MATERIAL FOR THIS TASK section start

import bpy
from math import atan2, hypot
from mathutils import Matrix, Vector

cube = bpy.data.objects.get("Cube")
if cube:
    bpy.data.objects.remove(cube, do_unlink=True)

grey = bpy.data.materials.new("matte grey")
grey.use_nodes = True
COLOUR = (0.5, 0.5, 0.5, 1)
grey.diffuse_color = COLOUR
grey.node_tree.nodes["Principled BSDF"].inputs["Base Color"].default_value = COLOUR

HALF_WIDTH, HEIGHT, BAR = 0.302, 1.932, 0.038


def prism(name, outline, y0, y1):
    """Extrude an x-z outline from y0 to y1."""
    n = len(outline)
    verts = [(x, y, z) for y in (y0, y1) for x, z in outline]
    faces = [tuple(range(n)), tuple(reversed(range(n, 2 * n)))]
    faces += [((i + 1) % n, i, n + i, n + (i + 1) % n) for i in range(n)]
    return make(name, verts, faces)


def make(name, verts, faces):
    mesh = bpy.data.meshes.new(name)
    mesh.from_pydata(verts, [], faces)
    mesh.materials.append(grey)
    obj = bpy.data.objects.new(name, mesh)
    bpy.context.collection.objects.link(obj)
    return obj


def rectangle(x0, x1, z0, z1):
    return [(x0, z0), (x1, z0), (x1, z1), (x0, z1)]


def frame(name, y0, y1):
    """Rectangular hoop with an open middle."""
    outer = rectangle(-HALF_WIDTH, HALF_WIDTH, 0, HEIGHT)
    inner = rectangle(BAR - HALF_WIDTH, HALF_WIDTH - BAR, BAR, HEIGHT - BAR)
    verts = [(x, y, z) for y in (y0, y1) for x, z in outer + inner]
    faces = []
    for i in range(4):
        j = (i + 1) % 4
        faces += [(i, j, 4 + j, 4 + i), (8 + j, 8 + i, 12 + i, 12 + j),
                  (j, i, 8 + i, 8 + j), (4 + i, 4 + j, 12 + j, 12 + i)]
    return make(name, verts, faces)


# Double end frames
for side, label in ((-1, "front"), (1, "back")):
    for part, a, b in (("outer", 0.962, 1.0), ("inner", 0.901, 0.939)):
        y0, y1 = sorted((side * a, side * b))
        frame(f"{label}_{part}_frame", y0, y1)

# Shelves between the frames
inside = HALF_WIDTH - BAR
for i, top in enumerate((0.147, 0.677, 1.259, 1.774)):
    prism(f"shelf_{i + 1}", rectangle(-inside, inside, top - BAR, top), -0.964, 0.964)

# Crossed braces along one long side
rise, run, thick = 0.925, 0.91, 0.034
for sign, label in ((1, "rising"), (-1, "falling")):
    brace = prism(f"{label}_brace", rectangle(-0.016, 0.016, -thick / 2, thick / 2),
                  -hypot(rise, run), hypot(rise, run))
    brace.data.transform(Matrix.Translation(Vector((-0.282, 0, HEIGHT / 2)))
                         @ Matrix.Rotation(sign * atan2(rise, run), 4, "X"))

MATERIAL FOR THIS TASK section end

REQUIRED WORK:
Please state how many lines in the entries above include the string "part", and write only that number.

WRITTEN SOLUTION:
2